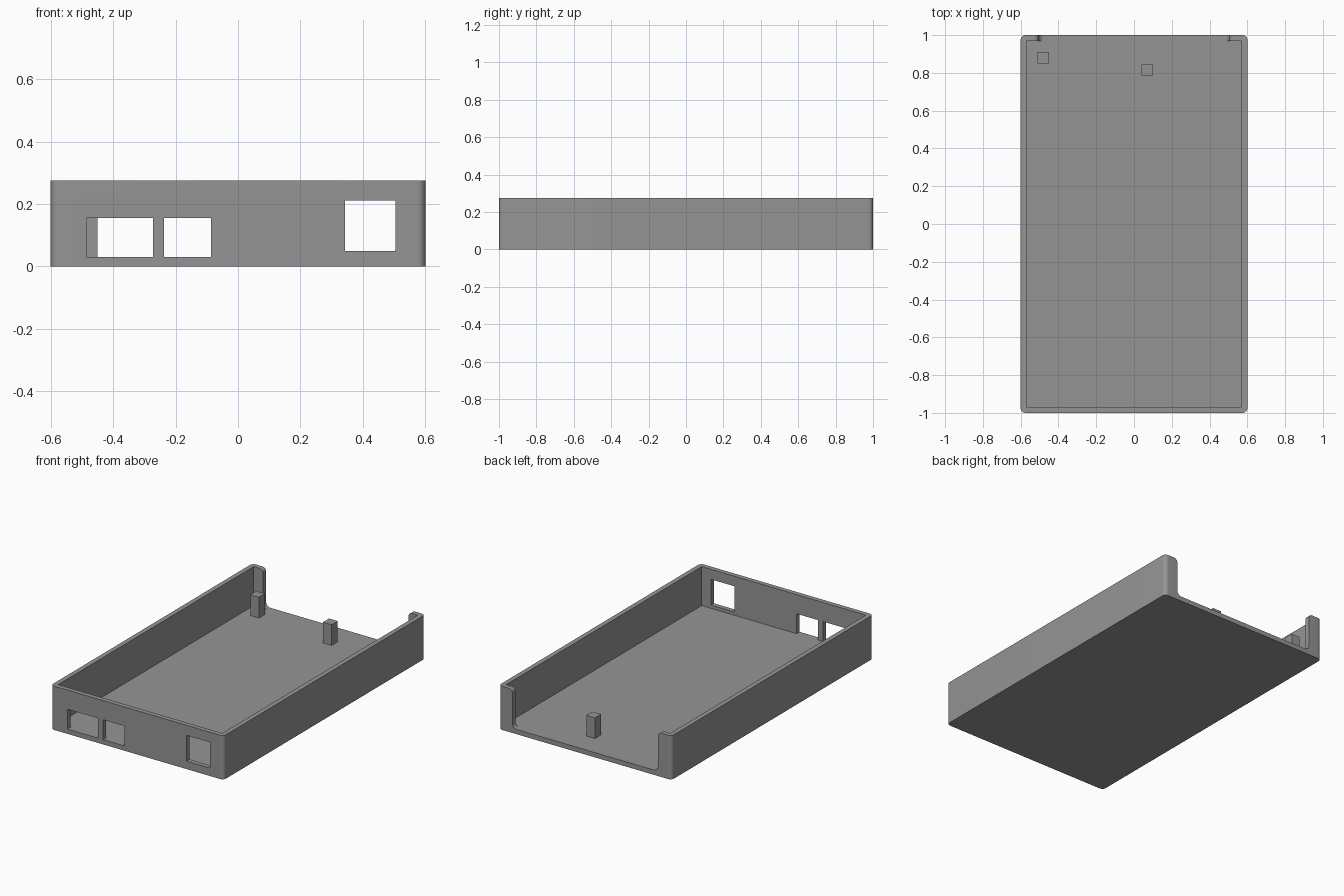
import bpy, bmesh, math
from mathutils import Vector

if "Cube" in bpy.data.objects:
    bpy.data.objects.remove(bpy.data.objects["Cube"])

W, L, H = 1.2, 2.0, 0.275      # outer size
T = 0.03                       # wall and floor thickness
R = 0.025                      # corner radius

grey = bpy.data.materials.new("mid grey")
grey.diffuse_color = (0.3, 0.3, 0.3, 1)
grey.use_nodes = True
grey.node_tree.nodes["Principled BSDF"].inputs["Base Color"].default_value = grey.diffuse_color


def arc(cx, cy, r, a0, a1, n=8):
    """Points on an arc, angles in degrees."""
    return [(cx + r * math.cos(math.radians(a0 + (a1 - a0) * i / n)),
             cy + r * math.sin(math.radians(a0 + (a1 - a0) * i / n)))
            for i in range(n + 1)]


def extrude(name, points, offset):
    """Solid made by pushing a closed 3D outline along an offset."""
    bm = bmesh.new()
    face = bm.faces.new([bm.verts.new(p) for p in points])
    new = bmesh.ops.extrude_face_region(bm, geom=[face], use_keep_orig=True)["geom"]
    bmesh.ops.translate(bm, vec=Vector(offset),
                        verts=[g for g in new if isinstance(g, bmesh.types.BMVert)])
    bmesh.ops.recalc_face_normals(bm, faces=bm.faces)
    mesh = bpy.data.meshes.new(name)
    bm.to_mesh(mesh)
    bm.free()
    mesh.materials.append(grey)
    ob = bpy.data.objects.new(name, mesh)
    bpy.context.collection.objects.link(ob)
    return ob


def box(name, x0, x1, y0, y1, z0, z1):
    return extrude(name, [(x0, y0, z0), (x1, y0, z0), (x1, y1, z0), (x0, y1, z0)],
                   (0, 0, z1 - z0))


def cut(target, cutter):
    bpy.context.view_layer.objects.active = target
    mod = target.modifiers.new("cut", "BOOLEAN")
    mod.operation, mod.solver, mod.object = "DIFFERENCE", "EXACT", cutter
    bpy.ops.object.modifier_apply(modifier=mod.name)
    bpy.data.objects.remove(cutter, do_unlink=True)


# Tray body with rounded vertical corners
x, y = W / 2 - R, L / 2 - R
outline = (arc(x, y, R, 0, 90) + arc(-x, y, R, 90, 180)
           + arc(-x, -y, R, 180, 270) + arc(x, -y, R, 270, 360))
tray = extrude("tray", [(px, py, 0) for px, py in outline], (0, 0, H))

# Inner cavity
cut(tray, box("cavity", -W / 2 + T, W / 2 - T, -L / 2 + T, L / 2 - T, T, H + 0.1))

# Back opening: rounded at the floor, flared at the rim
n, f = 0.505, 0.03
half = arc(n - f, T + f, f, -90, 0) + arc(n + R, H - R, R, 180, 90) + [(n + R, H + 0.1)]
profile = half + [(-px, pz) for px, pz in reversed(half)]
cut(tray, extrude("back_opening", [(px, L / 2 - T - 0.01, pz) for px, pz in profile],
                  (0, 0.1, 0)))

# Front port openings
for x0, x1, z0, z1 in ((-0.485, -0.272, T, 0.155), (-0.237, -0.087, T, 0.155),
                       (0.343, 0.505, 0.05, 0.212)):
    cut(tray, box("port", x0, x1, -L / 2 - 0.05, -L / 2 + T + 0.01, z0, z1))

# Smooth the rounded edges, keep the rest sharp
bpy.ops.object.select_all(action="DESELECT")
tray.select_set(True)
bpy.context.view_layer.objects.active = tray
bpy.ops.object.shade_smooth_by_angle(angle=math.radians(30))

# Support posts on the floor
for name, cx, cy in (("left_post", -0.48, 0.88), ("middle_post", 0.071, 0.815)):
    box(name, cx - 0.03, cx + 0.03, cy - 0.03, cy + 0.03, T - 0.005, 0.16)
==
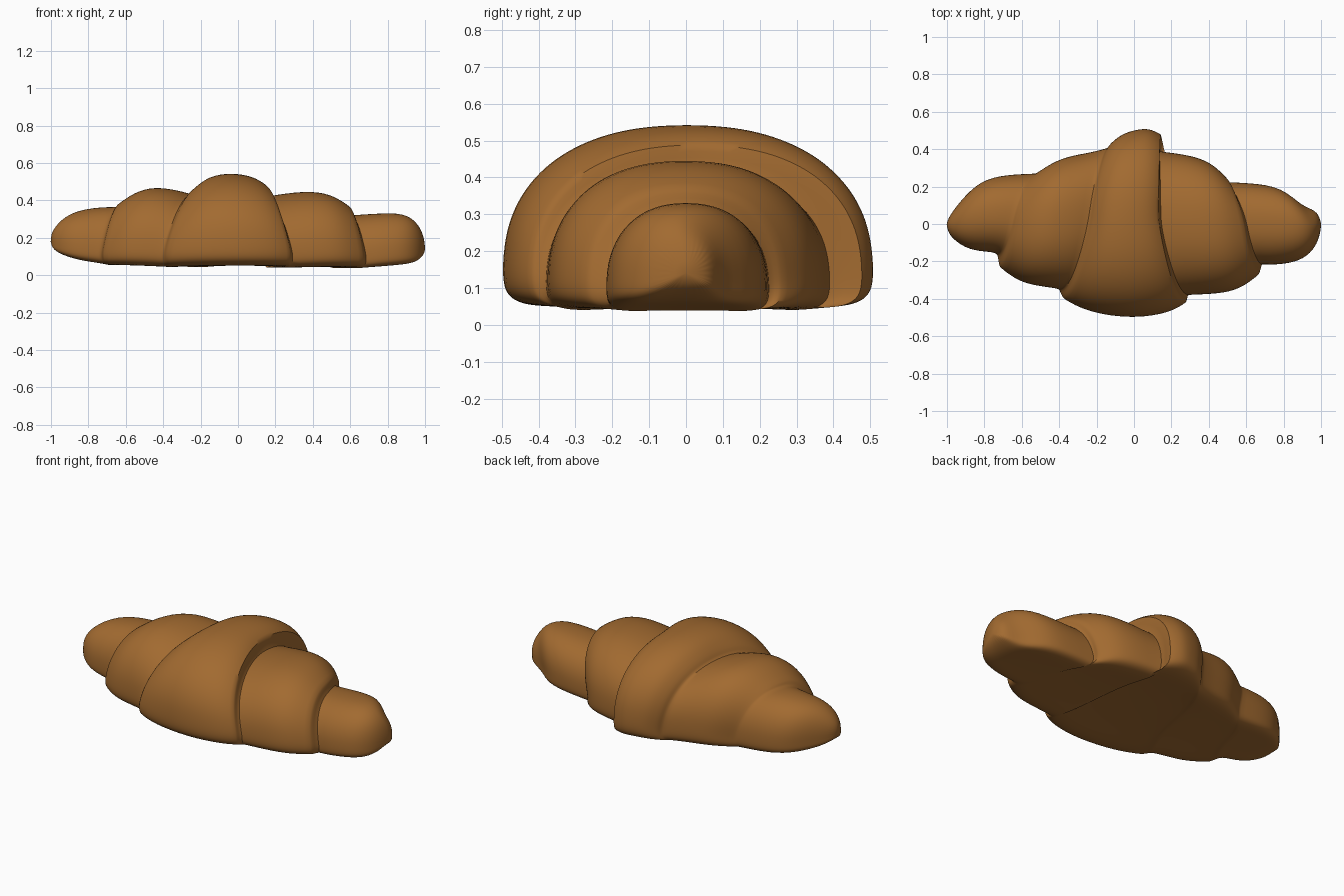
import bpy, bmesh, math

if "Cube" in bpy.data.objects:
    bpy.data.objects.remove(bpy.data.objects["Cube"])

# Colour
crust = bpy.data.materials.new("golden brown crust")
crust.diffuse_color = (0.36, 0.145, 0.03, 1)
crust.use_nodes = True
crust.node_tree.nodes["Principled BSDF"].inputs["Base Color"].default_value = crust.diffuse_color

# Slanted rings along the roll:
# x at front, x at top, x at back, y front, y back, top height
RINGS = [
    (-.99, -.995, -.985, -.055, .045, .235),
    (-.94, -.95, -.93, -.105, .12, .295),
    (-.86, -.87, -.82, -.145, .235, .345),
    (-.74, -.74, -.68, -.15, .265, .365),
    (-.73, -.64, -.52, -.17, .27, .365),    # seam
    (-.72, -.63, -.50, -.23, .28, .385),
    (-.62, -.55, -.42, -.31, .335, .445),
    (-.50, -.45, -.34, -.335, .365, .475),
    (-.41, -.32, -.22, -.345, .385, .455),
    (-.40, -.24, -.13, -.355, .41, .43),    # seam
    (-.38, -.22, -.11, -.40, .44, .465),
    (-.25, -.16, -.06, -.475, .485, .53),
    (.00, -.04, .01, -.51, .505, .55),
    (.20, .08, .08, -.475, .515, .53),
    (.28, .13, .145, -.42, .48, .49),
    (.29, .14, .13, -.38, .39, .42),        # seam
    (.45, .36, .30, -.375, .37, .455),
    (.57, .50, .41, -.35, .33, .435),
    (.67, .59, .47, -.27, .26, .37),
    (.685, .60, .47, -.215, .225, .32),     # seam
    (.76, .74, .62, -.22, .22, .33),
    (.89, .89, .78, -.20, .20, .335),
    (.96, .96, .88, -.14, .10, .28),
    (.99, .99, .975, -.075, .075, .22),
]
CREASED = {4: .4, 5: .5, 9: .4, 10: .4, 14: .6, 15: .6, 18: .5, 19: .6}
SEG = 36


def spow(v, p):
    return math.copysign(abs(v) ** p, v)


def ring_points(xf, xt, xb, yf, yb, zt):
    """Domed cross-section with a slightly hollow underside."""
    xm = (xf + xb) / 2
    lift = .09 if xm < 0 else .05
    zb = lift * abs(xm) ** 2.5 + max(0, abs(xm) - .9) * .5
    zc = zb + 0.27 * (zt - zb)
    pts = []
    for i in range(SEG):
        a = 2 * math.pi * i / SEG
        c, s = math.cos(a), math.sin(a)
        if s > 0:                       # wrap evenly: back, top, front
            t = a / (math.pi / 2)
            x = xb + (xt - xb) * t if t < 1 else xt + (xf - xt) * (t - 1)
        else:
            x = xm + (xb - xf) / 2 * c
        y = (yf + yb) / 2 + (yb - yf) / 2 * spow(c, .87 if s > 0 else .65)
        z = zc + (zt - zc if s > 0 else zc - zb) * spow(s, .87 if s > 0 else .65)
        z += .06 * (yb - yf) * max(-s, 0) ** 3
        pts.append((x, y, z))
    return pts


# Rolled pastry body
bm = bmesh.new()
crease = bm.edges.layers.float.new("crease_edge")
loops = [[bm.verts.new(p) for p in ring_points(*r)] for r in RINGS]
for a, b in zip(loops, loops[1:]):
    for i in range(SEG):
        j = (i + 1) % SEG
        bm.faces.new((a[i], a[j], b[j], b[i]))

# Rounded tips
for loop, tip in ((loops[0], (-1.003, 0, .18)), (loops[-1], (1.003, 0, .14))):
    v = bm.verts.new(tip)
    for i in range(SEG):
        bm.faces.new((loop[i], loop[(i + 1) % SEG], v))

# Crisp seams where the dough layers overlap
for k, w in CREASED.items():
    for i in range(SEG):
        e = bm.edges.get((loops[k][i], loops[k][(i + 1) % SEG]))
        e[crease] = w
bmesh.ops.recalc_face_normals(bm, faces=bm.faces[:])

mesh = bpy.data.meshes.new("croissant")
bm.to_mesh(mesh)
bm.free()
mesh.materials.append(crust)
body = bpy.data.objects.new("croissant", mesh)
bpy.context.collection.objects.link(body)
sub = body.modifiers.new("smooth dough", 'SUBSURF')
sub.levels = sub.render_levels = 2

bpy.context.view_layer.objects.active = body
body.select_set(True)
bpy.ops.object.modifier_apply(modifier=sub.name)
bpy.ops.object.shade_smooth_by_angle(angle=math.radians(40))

> _Required action_:
Could you reproduce exactly the lines of the entries above, from the one with "bpy.ops.object.shade_smooth_by_angle(angle=math.radians(30))" through the one with "box(name, cx - 0.03, cx", and nothing else?

> _Output for this exercise_:
bpy.ops.object.shade_smooth_by_angle(angle=math.radians(30))

# Support posts on the floor
for name, cx, cy in (("left_post", -0.48, 0.88), ("middle_post", 0.071, 0.815)):
    box(name, cx - 0.03, cx + 0.03, cy - 0.03, cy + 0.03, T - 0.005, 0.16)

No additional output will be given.